Acyl-CoA binding domain-containing 5 (ACBD5) is a peroxisomal protein that carries an acyl-CoA binding domain (ACBD) at its N-terminal region. The recent identification of a mutation in the ACBD5 gene in patients with a syndromic form of retinal dystrophy highlights the physiological importance of ACBD5 in humans. However, the underlying pathogenic mechanisms and the precise function of ACBD5 remain unclear. We herein report that ACBD5 is a peroxisomal tail-anchored membrane protein exposing its ACBD to the cytosol. Using patient-derived fibroblasts and ACBD5 knock-out HeLa cells generated via genome editing, we demonstrate that ACBD5 deficiency causes a moderate but significant defect in peroxisomal β-oxidation of very-long-chain fatty acids (VLCFAs) and elevates the level of cellular phospholipids containing VLCFAs without affecting peroxisome biogenesis, including the import of membrane and matrix proteins. Both the N-terminal ACBD and peroxisomal localization of ACBD5 are prerequisite for efficient VLCFA β-oxidation in peroxisomes. Furthermore, ACBD5 preferentially binds very-long-chain fatty acyl-CoAs (VLC-CoAs). Together, these results suggest a direct role of ACBD5 in peroxisomal VLCFA β-oxidation. Based on our findings, we propose that ACBD5 captures VLC-CoAs on the cytosolic side of the peroxisomal membrane so that the transport of VLC-CoAs into peroxisomes and subsequent β-oxidation thereof can proceed efficiently. Our study reclassifies ACBD5-related phenotype as a novel peroxisomal disorder.
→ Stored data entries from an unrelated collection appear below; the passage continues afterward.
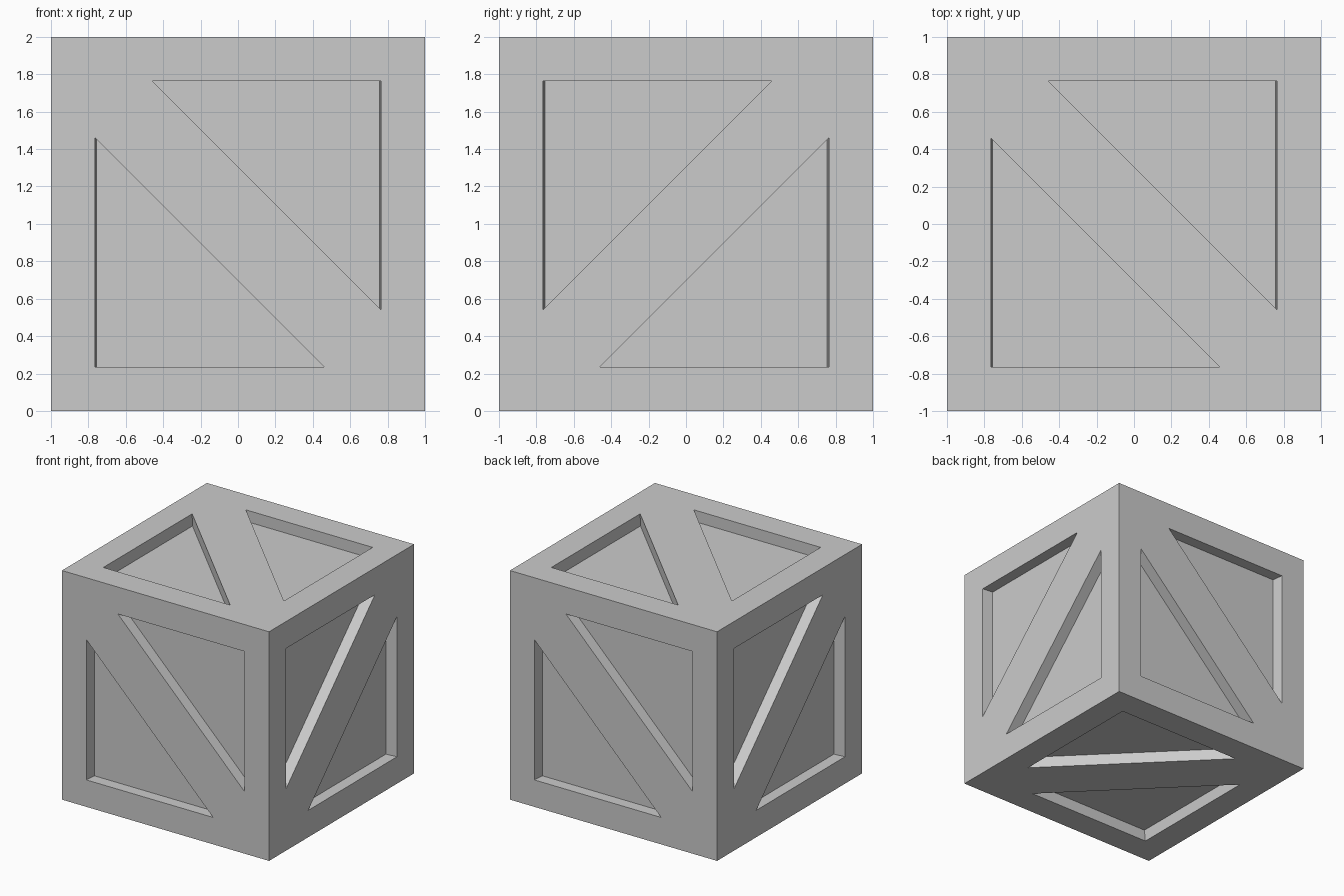
import bpy, bmesh
from mathutils import Vector

if "Cube" in bpy.data.objects:
    bpy.data.objects.remove(bpy.data.objects["Cube"])

INNER = 0.765      # half width of the opening inside the frame
FLOOR = 0.755      # slightly tapered side walls at the recess floor
BAND = 0.305       # offset of the diagonal brace edge (u + v)
DEPTH = 0.10       # recess depth
OVER = 0.05        # cutter overshoot outside the face

X, Y, Z = Vector((1, 0, 0)), Vector((0, 1, 0)), Vector((0, 0, 1))
CENTRE = Vector((0, 0, 1))


def new_object(name, bm):
    mesh = bpy.data.meshes.new(name)
    bmesh.ops.recalc_face_normals(bm, faces=bm.faces)
    bm.to_mesh(mesh)
    bm.free()
    obj = bpy.data.objects.new(name, mesh)
    bpy.context.collection.objects.link(obj)
    return obj


def add_recess(bm, n, u, v, side):
    """Triangular prism on one side of the diagonal brace."""
    slope = (INNER - FLOOR) / DEPTH
    rings = []
    for h in (1 + OVER, 1 - DEPTH):
        a = INNER + slope * (h - 1)
        pts = [(a, INNER), (BAND - INNER, INNER), (a, BAND - a)]
        rings.append([bm.verts.new(CENTRE + n * h + side * (u * p + v * q))
                      for p, q in pts])
    top, low = rings
    bm.faces.new(top)
    bm.faces.new(low[::-1])
    for i in range(3):
        j = (i + 1) % 3
        bm.faces.new((top[i], low[i], low[j], top[j]))


# Solid crate block
bm = bmesh.new()
bmesh.ops.create_cube(bm, size=2)
bmesh.ops.translate(bm, verts=bm.verts, vec=CENTRE)
crate = new_object("crate", bm)

# Two triangular recesses per face leave the frame and diagonal brace
bm = bmesh.new()
faces = [(-Y, X, Z), (Y, -X, Z), (X, -Y, Z), (-X, Y, Z), (Z, X, Y), (-Z, X, Y)]
for n, u, v in faces:
    for side in (1, -1):
        add_recess(bm, n, u, v, side)
cutter = new_object("recess_cutter", bm)
cutter.hide_render = True

mod = crate.modifiers.new("recesses", 'BOOLEAN')
mod.operation = 'DIFFERENCE'
mod.solver = 'EXACT'
mod.object = cutter
bpy.context.view_layer.objects.active = crate
crate.select_set(True)
bpy.ops.object.modifier_apply(modifier=mod.name)
bpy.data.objects.remove(cutter)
Keywords: acyl-CoA-binding protein; fatty acid β-oxidation; genetic disease; lipid metabolism; neurological disease; peroxisome; retinal degeneration; retinal dystrophy.
© 2017 by The American Society for Biochemistry and Molecular Biology, Inc.